→ **YOUR INSTRUCTIONS**:
Find and copy every line in the records that includes the string "holes".

○ ○ ○ ○

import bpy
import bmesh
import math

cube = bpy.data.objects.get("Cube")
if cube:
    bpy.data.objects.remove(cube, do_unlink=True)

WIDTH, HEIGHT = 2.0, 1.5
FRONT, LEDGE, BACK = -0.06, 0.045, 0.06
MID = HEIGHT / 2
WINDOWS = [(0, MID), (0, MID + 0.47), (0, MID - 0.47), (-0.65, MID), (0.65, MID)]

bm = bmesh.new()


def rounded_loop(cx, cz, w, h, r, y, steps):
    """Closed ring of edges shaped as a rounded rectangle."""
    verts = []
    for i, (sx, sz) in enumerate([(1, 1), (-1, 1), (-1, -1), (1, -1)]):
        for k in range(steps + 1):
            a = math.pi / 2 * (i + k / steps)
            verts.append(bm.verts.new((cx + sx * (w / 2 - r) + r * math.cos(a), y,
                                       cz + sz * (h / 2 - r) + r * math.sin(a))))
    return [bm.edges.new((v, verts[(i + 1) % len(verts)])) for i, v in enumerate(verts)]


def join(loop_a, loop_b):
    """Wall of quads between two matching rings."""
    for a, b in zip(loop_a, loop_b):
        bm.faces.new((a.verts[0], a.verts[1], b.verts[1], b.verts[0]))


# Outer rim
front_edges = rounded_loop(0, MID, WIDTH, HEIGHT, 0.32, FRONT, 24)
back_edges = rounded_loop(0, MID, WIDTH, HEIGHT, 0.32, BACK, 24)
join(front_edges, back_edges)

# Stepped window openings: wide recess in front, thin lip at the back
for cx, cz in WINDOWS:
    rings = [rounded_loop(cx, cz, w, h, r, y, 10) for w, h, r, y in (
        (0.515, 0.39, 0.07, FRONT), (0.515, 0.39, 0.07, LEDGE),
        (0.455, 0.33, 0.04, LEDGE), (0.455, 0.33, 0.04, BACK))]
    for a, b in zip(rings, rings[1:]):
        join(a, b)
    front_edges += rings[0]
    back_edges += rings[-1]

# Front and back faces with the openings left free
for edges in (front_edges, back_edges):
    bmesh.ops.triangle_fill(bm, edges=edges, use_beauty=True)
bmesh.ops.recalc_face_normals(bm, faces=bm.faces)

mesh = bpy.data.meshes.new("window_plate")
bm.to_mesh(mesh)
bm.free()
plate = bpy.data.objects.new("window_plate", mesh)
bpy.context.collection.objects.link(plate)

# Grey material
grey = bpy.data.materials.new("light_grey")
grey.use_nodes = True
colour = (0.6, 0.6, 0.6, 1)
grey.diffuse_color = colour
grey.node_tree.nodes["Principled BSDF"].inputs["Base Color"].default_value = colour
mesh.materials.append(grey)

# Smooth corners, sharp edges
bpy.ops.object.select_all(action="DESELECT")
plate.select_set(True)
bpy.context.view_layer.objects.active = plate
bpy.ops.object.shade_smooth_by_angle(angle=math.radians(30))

○ ○ ○ ○

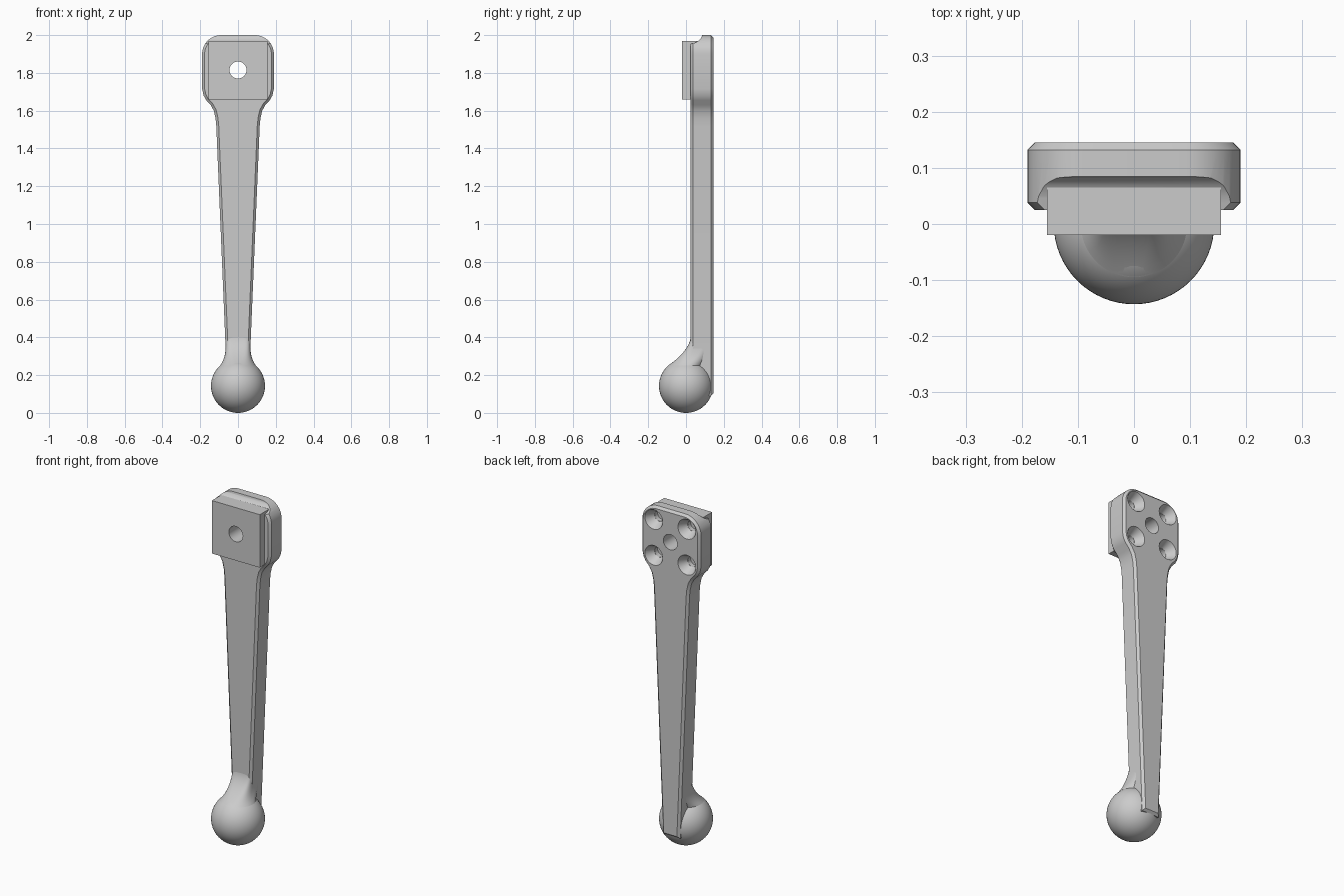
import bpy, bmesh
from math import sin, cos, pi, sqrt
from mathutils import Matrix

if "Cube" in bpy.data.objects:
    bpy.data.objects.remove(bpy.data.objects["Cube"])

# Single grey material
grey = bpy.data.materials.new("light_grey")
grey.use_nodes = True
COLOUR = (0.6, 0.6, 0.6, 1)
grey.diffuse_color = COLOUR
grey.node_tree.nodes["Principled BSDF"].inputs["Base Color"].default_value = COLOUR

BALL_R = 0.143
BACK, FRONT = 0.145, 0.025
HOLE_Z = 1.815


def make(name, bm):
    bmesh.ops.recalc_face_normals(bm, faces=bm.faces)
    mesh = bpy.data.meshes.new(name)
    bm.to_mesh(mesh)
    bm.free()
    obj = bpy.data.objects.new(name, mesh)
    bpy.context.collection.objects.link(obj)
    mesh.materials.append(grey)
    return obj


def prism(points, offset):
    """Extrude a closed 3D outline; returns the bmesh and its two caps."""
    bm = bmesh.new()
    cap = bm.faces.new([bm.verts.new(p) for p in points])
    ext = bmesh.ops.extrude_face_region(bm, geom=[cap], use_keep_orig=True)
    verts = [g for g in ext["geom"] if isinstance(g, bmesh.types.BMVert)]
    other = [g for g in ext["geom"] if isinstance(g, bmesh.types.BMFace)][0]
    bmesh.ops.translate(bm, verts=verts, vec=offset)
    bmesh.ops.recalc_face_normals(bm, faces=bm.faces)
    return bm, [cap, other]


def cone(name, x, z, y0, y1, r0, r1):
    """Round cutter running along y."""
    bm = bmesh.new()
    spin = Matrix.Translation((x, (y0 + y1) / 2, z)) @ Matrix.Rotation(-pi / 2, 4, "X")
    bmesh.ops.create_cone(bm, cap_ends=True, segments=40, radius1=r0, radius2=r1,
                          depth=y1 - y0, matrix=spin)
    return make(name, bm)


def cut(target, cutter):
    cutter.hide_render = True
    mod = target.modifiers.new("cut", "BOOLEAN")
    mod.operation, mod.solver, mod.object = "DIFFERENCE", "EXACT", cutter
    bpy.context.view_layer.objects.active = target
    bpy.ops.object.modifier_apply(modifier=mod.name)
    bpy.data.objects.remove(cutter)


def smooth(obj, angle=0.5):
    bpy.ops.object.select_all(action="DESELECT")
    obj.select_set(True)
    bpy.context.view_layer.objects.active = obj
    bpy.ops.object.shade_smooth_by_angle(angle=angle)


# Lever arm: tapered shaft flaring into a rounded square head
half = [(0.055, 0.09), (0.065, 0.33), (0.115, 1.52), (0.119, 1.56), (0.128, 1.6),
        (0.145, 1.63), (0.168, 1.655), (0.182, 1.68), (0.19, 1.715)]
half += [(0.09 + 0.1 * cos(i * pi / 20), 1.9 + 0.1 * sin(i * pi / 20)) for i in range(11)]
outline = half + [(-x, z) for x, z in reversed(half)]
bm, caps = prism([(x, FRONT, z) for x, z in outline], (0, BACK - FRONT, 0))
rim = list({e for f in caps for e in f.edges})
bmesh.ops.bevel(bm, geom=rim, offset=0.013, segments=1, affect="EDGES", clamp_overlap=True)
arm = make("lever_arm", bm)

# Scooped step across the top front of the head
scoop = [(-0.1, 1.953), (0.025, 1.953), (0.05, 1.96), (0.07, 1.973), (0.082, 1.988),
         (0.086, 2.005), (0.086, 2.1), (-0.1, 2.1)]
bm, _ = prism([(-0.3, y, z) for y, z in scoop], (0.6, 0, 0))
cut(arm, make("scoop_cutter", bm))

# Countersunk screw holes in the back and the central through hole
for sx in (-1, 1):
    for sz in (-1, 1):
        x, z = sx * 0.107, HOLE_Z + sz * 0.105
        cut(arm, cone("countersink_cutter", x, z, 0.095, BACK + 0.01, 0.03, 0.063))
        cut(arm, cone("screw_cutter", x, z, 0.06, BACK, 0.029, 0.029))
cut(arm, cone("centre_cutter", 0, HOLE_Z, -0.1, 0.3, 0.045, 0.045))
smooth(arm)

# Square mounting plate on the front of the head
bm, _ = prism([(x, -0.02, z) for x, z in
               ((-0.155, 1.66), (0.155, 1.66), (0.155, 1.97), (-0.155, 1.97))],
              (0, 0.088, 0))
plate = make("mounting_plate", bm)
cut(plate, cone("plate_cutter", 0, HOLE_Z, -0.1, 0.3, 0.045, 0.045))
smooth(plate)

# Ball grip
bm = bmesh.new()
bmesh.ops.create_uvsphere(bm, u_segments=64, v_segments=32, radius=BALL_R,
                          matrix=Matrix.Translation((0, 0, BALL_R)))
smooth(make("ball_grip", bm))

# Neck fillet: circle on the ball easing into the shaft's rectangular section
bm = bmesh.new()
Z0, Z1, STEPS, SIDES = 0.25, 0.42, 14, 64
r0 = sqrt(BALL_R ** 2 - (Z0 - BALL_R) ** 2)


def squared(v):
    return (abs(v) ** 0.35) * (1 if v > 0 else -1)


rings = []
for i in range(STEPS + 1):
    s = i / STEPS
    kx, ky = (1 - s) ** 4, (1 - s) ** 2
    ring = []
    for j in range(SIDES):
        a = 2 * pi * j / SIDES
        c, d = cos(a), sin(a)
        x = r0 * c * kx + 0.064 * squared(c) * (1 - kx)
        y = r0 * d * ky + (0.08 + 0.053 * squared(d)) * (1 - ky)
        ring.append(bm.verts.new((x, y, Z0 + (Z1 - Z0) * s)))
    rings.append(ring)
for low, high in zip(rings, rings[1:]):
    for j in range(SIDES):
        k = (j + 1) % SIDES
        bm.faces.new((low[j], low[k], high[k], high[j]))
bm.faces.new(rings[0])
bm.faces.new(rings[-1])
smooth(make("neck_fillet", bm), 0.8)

○ ○ ○ ○

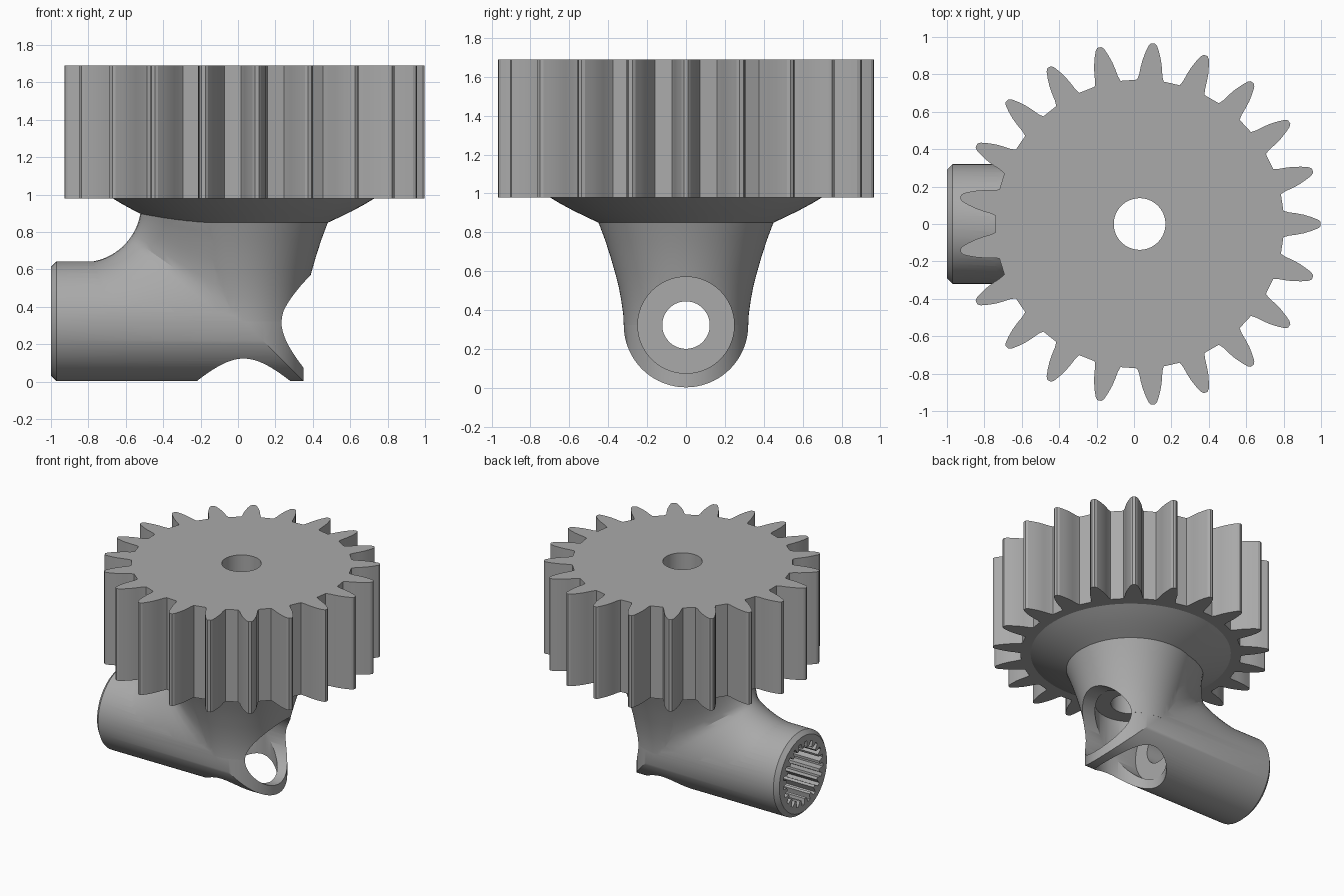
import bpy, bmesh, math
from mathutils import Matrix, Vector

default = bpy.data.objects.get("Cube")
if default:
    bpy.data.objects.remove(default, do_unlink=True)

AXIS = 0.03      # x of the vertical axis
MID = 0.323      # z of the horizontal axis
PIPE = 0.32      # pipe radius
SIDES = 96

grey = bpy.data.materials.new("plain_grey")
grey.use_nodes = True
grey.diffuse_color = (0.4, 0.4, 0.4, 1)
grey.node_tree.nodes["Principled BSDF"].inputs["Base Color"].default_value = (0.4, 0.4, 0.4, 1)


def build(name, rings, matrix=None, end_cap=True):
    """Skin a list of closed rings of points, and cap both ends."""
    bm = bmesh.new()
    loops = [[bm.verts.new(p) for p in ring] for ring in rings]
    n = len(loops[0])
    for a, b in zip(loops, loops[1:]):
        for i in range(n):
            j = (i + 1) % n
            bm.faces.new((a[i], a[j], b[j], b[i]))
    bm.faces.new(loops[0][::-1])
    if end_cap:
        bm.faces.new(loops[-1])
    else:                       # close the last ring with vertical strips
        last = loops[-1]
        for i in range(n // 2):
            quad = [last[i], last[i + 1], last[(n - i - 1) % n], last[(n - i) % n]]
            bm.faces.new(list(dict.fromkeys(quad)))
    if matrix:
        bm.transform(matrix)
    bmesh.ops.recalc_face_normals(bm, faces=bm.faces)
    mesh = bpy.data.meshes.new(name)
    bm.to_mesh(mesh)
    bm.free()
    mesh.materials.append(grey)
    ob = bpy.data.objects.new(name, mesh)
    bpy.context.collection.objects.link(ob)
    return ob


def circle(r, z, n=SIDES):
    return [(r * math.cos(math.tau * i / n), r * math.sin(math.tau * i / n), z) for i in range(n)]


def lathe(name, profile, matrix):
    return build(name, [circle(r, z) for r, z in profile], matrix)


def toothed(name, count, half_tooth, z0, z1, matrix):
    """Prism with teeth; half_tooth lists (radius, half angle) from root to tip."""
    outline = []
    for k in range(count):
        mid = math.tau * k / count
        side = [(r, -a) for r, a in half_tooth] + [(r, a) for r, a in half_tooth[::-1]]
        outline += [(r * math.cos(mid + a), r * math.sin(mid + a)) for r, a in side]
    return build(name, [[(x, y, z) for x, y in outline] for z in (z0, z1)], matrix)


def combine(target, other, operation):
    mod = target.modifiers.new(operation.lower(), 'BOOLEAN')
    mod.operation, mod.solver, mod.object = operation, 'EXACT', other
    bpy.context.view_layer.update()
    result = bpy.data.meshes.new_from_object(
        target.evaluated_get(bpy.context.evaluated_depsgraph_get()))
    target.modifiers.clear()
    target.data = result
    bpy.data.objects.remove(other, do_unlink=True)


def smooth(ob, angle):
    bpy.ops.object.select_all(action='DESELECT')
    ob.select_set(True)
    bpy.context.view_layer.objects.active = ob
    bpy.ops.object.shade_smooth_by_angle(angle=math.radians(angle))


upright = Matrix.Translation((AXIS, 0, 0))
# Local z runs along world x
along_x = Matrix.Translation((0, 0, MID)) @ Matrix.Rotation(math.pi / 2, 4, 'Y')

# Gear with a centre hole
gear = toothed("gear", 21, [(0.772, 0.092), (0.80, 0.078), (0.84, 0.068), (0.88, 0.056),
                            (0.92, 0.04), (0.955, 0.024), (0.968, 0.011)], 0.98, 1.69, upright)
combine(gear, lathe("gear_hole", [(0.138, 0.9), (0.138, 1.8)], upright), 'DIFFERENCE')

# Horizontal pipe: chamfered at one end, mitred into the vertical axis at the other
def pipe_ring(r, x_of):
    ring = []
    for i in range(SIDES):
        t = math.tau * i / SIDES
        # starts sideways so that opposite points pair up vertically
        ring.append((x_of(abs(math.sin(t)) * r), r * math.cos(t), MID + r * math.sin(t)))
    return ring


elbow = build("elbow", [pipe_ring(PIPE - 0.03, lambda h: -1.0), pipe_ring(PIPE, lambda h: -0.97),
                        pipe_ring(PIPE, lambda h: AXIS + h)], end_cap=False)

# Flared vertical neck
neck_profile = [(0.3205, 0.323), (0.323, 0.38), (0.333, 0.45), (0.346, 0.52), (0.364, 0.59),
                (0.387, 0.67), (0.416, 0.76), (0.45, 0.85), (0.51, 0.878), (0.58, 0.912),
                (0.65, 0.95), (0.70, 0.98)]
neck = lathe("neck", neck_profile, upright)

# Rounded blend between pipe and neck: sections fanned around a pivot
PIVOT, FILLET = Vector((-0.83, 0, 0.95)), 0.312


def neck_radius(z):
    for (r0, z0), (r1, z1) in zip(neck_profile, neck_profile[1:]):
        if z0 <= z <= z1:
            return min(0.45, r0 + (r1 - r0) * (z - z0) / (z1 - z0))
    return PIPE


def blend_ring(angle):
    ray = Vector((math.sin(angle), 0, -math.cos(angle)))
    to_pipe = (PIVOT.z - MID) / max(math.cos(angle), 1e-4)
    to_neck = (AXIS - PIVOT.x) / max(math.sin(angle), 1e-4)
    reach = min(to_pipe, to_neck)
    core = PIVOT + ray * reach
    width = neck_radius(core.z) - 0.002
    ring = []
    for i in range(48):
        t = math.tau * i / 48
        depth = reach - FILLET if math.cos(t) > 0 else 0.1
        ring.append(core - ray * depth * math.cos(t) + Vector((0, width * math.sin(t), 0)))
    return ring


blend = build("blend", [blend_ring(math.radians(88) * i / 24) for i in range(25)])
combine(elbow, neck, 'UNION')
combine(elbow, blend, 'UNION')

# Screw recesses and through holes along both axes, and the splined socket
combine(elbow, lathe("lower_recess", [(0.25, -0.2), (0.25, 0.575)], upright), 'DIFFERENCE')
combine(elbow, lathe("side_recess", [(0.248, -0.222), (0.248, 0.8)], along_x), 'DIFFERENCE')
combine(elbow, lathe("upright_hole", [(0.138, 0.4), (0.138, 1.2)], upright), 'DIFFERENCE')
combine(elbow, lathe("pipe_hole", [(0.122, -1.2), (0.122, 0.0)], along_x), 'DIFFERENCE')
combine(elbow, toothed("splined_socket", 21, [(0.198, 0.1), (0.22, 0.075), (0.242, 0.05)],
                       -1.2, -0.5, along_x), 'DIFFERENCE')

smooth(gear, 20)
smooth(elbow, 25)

○ ○ ○ ○

→ **RESPONSE TO THIS EXERCISE**:
# Countersunk screw holes in the back and the central through hole
# Screw recesses and through holes along both axes, and the splined socket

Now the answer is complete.